Police are questioning seven Nigerian nationals following Sunday’s maritime security incident off the Isle of Wight, the Hampshire Constabulary has confirmed.
Officers have been granted more time by Southampton Magistrates Court to question the men, police said on Tuesday in a statement emailed to The Epoch Times.
The seven suspects were arrested on Sunday evening after British military personnel seized control of the crude oil tanker “Nave Andromeda” near the Isle of Wight.
The seven men, who are all Nigerian nationals, were arrested on suspicion of seizing or exercising control of a ship by use of threats or force under the Aviation and Maritime and Security Act 1990, and will remain in custody until the evening of Oct. 28.
Under UK law, officers have 24 hours to question someone in custody. After the first 24 hours, the police can apply for 12 more hours with authorisation from a senior officer. After that, all applications must be applied via the courts and authorised by a judge. A maximum of 96 hours can be granted.
The incident began on Sunday morning, when the master of the Liberia-flagged tanker informed the UK authorities that stowaways had been found on board and that he was concerned for the safety of the crew due to the increasingly hostile behaviour of the stowaways.
The seven stowaways had illegally boarded the tanker in Lagos, Nigeria, the tanker’s Greek operator, Navios Tanker Management, told The Epoch Times in an email.
Police received the call just after 10 a.m. and were told the stowaways had made verbal threats towards the crew, according to a police spokesman.
Police worked closely with the Maritime and Coastguard Agency and Border Force to put the situation under control.
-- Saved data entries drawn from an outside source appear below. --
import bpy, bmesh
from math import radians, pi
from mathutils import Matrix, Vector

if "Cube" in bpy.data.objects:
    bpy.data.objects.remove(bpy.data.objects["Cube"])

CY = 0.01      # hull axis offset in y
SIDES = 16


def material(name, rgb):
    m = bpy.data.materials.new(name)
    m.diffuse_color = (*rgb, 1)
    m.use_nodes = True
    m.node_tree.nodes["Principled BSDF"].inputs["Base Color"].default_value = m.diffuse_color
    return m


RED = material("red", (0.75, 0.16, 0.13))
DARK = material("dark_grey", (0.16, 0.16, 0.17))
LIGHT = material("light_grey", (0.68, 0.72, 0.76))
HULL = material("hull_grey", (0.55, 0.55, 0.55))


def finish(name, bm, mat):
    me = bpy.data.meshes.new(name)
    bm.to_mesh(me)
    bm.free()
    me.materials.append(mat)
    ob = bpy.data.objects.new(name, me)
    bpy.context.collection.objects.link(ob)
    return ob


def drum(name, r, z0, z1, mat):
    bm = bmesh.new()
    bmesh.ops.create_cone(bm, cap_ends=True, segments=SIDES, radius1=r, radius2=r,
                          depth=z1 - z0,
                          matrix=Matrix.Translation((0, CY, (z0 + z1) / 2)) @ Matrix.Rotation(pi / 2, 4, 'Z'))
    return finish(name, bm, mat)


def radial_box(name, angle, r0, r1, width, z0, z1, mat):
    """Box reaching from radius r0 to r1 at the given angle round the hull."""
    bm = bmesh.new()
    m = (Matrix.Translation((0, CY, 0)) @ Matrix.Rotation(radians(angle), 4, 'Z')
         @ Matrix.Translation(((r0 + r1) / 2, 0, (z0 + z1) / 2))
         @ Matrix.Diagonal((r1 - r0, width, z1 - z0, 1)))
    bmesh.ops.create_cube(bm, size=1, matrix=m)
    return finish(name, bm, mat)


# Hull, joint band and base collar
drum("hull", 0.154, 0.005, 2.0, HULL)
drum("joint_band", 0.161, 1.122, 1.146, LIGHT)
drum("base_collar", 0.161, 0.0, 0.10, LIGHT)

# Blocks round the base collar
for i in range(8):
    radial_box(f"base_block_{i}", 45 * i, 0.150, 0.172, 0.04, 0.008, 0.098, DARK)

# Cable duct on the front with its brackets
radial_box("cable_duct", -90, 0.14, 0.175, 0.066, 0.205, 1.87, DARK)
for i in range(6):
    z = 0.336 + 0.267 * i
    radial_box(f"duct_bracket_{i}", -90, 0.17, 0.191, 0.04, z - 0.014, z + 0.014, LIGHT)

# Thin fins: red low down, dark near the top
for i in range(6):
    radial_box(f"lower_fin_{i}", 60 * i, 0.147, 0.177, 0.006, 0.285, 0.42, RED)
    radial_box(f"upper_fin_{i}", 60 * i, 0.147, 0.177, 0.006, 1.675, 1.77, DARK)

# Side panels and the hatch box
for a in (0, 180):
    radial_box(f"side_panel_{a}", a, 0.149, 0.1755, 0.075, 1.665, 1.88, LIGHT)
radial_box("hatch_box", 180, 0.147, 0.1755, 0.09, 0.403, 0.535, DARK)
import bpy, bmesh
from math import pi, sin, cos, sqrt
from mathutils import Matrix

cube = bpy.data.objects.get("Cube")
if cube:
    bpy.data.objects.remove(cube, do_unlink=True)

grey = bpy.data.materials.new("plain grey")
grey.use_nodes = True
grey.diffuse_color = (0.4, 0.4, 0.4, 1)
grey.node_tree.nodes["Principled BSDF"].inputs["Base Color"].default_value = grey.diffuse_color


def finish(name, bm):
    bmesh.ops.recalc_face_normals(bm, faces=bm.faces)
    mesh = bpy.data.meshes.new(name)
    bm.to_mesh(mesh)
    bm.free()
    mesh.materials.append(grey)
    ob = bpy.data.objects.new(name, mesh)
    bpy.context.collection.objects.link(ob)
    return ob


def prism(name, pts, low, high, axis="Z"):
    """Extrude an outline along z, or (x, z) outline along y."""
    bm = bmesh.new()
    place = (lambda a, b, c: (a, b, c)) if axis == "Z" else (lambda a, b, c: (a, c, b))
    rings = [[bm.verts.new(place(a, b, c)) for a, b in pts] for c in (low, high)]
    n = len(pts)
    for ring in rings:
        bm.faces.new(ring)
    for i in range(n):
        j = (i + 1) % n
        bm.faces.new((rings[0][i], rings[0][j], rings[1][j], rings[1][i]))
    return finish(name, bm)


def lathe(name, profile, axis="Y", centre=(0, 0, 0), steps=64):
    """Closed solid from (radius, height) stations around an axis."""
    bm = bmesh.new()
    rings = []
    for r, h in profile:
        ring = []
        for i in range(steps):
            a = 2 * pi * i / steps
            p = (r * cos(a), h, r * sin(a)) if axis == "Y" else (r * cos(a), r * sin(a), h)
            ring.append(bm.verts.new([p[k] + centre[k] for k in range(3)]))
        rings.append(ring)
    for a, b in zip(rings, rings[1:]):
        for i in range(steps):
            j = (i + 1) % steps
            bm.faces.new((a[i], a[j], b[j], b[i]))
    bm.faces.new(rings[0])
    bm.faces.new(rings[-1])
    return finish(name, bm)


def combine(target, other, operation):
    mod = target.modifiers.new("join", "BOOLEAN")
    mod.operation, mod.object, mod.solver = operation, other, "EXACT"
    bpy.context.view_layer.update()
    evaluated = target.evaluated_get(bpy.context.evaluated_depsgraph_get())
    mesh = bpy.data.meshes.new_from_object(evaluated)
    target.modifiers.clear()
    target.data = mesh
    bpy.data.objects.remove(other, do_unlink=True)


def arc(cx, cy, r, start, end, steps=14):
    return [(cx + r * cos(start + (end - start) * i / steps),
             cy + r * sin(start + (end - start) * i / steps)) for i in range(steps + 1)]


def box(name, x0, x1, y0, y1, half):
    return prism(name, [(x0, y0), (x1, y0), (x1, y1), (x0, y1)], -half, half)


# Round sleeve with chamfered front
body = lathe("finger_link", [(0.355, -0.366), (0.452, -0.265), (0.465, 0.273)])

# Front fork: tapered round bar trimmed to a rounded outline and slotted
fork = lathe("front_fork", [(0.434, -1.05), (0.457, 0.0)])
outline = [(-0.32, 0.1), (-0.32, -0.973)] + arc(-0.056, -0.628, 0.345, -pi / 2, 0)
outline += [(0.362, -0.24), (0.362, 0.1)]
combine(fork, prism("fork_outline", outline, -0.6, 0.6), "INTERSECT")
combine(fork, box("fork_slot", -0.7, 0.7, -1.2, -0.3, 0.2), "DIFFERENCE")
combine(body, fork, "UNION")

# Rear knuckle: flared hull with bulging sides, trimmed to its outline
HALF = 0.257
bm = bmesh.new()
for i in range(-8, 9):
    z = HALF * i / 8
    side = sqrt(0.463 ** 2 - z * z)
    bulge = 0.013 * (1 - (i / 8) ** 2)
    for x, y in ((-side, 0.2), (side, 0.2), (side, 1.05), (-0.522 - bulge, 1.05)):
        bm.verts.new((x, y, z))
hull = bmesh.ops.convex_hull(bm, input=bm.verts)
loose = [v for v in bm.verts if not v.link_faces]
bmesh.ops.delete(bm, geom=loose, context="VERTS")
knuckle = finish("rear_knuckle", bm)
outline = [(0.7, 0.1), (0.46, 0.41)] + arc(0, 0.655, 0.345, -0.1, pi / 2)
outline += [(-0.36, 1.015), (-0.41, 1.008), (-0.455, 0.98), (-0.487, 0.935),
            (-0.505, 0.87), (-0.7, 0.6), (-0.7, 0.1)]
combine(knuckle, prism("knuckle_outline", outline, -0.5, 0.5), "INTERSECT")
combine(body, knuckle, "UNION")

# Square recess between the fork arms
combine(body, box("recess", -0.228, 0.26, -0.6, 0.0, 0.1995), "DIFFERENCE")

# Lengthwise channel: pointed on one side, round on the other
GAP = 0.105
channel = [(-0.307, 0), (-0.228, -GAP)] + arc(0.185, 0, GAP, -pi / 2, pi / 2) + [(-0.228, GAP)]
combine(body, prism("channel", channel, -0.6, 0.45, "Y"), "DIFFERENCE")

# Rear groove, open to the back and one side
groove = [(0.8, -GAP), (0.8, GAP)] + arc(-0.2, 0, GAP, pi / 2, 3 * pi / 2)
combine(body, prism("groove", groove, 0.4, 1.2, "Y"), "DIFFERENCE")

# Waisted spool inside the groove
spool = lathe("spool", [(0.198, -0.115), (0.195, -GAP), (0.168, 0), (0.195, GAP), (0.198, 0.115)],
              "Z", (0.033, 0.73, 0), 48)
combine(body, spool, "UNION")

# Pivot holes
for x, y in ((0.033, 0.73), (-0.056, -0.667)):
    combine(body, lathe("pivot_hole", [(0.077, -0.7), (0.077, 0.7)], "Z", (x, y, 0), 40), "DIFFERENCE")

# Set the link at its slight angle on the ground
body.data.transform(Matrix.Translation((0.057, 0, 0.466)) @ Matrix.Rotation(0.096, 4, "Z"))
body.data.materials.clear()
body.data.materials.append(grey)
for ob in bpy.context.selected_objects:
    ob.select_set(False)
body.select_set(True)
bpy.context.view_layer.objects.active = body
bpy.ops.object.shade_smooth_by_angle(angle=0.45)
An exclusion zone with a three-mile radius was put in place near the vessel.
“Following a multi-agency response by police with support from the military and other emergency service partners, seven people were detained by police,” police said in a statement emailed to The Epoch Times.
All 22 crew members are safe and well and the vessel is now in the port of Southampton.
British military personnel were involved in the operation in response to a police request, after Defence Secretary Ben Wallace and Home Secretary Priti Patel authorised the action, the Ministry of Defence said.
“I commend the hard work of the armed forces and police to protect lives and secure the ship,” Wallace said. “In dark skies and worsening weather, we should all be grateful for our brave personnel.”
Navios Tanker Management, which operates the tanker, said on Monday it wished to “thank all the UK authorities involved in this operation for their timely and professional response.”